It has achieved spectacular success in health care delivery in recent years while Canada has continued to let down its citizens
Dr. Brian Day, Citizen Special
In 1934, the Canadian Medical Association (CMA) produced guidelines for a national health program funded and administered by the state. That was eight years before the release of Sir William Beveridge's plan for a National Health Service (NHS) in Britain (which later formed the basis for Canada's medicare system).
While Canadian governments maintain a system that leaves their citizens without proper access to care, in the past four years the British have introduced innovations and reforms that have achieved spectacular reductions in waiting lists.
At the end of 2003 there were almost one million patients on hospital waiting lists in England. By the end of 2007, that number had plummeted and almost 90 per cent of patients were receiving treatment in less than three months.
How did they do it?
First, hospital funding has been changed from block funding (global budgets) to a "payment-by-results" system. Hospitals are now paid for each patient they treat, based on complexity. Payment by results has not been without its critics, but it has been refined and has absolutely proven its worth.
Second, the NHS has taken an aggressive approach to setting targets, such as the introduction of an 18-week target for the completion of elective treatments (this will be achieved this year), and four-hour maximum targets for the treatment of emergency room patients (achieved already and currently being reduced to a two-hour target).
Can Canada learn from the NHS? The answer is a resounding yes. Here are the top 10 lessons:
1. Put patients first: The NHS shifted its strategy from supply-side rationing to a patient-centred approach with a focus on choice and quality.
2. An internal market: The U.K. has pressed for competition within a publicly funded system based on quality and efficiency, and not on price.
3. Incentives: The U.K. uses incentives and bonuses based on achievement of a comprehensive set of quality targets. To date only limited use is being made of these approaches in Canada.
4. Commit to measure: It is often said that "you can't manage what you can't measure." The NHS measured activity levels and wait times long before it had the capacity and political commitment to deal with them. In Canada, waiting lists continue to focus mainly on the five priorities set out in the first ministers' 2004 accord, and there is a lack of comparability of data across jurisdictions.
5. Recognize health inequalities: With the 1980 Black Report, the U.K. was the first nation to recognize that health inequalities persist within a universal system. Efforts are underway to reduce those inequalities. In Canada, we await similar guidance from the report of the Senate Subcommittee on Population Health.

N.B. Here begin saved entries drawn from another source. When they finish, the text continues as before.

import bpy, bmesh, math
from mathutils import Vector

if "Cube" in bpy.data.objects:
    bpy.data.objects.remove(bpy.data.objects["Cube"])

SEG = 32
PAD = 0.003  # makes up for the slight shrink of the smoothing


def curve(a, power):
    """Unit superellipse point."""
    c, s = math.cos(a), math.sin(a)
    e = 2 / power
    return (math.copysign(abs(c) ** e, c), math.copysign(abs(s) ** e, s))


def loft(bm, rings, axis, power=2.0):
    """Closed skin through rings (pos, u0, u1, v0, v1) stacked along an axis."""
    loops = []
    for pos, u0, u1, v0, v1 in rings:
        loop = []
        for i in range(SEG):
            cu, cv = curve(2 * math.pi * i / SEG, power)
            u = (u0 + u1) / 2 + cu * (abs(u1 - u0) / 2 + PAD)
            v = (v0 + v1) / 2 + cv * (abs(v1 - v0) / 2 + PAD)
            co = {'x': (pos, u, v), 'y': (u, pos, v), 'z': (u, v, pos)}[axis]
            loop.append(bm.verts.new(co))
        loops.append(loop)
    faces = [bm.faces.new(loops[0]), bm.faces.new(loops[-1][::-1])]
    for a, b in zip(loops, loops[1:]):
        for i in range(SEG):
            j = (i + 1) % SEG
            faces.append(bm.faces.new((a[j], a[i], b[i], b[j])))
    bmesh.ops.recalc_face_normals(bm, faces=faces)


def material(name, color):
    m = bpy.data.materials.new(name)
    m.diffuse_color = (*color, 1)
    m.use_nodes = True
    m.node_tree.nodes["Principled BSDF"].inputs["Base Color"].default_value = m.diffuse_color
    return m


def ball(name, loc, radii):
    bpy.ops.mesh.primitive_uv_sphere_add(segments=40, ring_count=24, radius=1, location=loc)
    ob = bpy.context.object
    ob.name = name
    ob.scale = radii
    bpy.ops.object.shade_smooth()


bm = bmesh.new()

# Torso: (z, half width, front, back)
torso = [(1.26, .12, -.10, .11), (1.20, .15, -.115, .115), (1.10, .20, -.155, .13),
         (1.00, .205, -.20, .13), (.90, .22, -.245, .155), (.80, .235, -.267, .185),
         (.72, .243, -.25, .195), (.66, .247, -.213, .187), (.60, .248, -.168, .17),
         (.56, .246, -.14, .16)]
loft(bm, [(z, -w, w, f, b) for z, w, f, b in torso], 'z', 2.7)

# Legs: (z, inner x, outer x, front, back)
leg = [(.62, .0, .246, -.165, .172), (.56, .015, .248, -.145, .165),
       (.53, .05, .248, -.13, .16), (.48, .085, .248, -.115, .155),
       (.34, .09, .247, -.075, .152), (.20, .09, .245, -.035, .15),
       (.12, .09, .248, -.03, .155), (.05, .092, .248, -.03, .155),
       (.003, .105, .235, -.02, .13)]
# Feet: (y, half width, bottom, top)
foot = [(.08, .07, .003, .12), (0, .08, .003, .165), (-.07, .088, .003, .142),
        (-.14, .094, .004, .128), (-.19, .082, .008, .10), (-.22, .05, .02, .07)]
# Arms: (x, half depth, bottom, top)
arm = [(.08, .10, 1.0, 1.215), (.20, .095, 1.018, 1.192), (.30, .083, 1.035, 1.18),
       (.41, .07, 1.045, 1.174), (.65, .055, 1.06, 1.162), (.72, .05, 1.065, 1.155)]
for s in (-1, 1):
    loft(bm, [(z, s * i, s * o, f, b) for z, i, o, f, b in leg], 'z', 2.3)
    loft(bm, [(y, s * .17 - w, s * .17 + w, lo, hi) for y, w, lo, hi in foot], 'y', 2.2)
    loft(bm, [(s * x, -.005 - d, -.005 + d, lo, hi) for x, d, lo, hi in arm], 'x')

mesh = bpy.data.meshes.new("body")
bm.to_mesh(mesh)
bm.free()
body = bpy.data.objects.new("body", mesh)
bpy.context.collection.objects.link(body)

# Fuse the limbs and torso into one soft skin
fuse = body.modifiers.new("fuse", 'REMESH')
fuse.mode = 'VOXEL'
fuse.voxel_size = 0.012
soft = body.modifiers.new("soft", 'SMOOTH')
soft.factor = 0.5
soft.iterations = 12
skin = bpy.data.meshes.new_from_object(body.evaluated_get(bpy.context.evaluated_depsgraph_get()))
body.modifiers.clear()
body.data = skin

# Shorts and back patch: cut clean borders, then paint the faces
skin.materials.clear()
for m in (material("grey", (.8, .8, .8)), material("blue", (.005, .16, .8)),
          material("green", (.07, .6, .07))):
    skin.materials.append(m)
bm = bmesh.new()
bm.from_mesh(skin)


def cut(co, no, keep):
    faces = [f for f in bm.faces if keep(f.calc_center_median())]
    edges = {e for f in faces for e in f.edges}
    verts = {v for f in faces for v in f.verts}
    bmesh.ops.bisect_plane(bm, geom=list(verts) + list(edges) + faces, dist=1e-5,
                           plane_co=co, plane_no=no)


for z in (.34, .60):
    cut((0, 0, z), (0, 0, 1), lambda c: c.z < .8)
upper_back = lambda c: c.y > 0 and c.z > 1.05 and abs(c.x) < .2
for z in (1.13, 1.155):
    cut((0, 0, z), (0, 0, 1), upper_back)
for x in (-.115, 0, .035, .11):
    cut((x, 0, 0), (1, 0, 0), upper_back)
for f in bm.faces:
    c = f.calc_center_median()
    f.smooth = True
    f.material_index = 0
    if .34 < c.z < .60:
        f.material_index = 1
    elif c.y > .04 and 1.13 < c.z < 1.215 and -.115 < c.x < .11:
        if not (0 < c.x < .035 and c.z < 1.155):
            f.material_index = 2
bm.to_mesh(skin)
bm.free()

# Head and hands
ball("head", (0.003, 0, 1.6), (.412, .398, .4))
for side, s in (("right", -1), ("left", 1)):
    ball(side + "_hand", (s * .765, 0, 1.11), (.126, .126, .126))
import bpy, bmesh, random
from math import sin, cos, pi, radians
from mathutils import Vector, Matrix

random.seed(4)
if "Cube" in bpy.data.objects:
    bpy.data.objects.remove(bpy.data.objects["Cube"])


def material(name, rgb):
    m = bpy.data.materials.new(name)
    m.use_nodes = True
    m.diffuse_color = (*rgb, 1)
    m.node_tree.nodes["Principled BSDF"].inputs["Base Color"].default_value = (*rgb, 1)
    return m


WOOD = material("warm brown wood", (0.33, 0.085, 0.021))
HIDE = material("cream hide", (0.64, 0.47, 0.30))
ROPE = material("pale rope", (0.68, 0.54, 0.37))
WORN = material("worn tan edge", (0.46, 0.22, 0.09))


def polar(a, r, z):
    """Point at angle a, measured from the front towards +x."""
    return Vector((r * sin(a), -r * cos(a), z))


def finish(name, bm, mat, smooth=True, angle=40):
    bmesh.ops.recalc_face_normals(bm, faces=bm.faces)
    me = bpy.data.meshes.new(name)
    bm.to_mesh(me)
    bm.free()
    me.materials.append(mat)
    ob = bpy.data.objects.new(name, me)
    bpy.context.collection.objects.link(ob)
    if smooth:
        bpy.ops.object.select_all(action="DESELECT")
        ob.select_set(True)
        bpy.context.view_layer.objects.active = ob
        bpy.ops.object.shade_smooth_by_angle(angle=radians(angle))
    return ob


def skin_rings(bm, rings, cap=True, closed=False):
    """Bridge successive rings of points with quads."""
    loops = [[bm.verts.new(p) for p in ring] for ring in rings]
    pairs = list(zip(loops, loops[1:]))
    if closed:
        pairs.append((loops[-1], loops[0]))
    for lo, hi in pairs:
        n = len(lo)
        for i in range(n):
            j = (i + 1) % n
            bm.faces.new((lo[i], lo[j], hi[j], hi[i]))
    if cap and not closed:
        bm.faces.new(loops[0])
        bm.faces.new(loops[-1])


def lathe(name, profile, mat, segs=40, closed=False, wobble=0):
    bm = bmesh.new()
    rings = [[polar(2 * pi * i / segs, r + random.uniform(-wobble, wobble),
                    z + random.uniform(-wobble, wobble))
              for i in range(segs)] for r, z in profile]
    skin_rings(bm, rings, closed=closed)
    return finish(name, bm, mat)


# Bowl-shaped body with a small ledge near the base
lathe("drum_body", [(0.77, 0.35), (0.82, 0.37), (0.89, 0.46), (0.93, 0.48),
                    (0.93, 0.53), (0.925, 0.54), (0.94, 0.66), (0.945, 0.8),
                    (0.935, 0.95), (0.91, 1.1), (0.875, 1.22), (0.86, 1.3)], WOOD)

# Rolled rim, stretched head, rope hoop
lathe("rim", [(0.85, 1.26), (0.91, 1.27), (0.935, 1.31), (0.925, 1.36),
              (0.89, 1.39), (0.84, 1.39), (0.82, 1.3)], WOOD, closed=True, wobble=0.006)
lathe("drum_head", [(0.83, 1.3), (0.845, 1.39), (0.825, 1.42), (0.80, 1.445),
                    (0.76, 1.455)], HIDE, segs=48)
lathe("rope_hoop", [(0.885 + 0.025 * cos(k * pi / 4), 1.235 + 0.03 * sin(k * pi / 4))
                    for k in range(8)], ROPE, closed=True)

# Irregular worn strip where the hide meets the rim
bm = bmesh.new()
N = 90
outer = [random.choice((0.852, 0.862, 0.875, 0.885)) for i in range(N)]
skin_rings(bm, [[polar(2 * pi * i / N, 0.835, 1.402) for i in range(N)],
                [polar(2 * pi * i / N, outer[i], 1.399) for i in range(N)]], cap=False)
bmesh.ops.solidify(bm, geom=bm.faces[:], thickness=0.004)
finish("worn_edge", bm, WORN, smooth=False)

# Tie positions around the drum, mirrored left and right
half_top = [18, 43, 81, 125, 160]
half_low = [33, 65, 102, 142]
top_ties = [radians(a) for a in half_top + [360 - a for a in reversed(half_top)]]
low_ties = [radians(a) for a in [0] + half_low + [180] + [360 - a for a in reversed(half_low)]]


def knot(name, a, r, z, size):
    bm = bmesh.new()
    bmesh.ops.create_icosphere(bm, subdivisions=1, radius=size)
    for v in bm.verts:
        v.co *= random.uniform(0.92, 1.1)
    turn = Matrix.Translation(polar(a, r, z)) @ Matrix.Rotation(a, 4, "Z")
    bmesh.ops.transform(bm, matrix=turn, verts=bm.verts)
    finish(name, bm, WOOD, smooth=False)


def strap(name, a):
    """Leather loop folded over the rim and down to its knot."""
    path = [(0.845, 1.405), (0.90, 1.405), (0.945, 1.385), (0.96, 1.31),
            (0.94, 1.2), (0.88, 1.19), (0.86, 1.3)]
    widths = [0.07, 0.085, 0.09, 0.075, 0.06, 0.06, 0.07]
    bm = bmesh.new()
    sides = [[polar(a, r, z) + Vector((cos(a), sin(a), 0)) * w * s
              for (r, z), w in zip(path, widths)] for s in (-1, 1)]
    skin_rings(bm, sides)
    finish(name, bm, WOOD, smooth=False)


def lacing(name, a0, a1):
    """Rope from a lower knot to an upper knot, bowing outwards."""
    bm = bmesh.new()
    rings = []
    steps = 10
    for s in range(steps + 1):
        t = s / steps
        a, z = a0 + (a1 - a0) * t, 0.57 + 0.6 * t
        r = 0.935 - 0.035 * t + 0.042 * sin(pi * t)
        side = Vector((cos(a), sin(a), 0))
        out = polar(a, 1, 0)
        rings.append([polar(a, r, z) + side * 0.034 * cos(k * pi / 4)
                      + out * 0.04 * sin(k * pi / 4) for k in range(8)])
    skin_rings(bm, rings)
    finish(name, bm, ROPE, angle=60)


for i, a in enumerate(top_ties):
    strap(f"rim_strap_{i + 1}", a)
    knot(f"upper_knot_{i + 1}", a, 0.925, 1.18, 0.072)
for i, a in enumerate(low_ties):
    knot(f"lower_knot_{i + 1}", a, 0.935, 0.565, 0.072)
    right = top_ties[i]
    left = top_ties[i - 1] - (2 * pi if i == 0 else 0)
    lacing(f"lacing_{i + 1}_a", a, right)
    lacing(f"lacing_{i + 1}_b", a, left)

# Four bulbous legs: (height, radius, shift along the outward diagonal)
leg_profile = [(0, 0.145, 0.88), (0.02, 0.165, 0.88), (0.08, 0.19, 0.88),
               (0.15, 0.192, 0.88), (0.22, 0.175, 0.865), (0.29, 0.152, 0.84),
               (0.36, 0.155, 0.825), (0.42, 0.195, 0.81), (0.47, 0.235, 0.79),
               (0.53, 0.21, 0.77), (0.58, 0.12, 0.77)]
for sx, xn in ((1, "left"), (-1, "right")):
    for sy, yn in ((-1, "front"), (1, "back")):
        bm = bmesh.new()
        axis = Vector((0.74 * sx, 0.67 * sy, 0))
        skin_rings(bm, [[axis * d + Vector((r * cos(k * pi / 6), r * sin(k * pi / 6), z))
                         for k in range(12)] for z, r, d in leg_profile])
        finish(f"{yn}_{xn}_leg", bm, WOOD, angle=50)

6. Decentralize: Over the past decade Canada has pursued top-down control. The NHS recognized the importance of supporting bottom-up change both at the GP practice level and through empowering individual hospitals. Canada must learn from the success of this approach.
7. Emphasize innovation and leadership: There is a recognized need to foster innovation and leadership through the NHS Institute for Innovation and Improvement.
8. Performance assessment: The NHS has embraced measurement of efficiency and productivity. Transparent sharing of data with the public is mandatory through an "annual health check" of health care organizations. Service quality ratings, ranging from excellent to weak, are posted on an NHS website. A patient-focused system demands that we match this effort in Canada.
9. Think big: England has committed to large-scale careful study and experimentation, aimed at promoting excellence. This has required investment and political leadership. In contrast, Canada has pursued modestly funded time-limited pilot projects that have not generally produced sustainable results.
10. Commitment to evaluation: Evaluation is a fact of life in the NHS. There are numerous examples of audits and evaluation of system performance. We in Canada must follow that lead.
Our health system is encompassed in a vicious circle, whereby rationing of services leads to limited access, reductions in workforce, limited investment in technology, long wait lists that negatively impact the economy, resulting in funding pressures that force rationing -- so completing the "circle."
Patient-focused funding can break that circle.
The Beveridge NHS plan was a partial template for Canadian medicare. The NHS has now evolved for the better. Patients have reaped the rewards. Universal care and excellent access can co-exist.
Politicians appear reluctant to challenge the status quo. In a Pollara poll (December 2007), 68 per cent of Canadians believed our health system needed a major overhaul or a complete rebuild.
Politicians should not fear reform and progress. The lessons are there to be learned.
Dr. Brian Day, an orthopedic surgeon, is president of the Canadian Medical Association.